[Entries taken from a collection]
- - -
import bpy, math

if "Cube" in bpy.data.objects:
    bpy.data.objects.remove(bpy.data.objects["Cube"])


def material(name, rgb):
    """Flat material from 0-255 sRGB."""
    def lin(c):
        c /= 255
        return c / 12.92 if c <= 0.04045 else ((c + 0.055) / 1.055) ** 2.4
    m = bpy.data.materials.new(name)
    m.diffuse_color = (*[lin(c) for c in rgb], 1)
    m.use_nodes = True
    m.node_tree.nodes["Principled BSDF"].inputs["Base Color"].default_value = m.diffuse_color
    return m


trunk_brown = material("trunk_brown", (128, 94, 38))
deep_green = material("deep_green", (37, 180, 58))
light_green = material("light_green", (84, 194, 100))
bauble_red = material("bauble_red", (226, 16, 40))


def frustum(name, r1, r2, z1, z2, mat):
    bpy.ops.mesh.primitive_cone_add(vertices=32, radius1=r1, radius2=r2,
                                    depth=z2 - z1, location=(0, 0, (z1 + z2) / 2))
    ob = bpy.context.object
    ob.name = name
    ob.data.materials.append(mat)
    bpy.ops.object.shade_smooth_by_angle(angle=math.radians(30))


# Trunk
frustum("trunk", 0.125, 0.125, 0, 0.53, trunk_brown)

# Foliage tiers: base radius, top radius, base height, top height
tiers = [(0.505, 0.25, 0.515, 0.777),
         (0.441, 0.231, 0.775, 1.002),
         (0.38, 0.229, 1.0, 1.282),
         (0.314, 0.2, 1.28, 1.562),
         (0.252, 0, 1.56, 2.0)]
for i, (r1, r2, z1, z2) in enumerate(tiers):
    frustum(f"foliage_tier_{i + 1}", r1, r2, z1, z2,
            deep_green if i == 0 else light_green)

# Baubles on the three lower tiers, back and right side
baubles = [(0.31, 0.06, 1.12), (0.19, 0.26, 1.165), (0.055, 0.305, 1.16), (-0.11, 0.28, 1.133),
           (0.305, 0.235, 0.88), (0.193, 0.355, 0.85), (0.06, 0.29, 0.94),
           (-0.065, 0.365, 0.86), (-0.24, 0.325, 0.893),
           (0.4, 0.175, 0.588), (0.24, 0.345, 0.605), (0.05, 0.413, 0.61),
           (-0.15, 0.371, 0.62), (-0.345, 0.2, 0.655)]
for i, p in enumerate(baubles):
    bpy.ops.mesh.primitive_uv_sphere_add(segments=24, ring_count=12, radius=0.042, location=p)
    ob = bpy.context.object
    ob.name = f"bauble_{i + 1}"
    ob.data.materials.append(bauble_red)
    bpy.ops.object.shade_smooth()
- - -
WORK ITEM: The expected answer is an exact copy of the lines above, beginning at the line with "ob.data.materials.append(mat)" and ending at the line with "for i, (r1, r2, z1, z2)", with both ends in.

ANSWER SPACE:
    ob.data.materials.append(mat)
    bpy.ops.object.shade_smooth_by_angle(angle=math.radians(30))


# Trunk
frustum("trunk", 0.125, 0.125, 0, 0.53, trunk_brown)

# Foliage tiers: base radius, top radius, base height, top height
tiers = [(0.505, 0.25, 0.515, 0.777),
         (0.441, 0.231, 0.775, 1.002),
         (0.38, 0.229, 1.0, 1.282),
         (0.314, 0.2, 1.28, 1.562),
         (0.252, 0, 1.56, 2.0)]
for i, (r1, r2, z1, z2) in enumerate(tiers):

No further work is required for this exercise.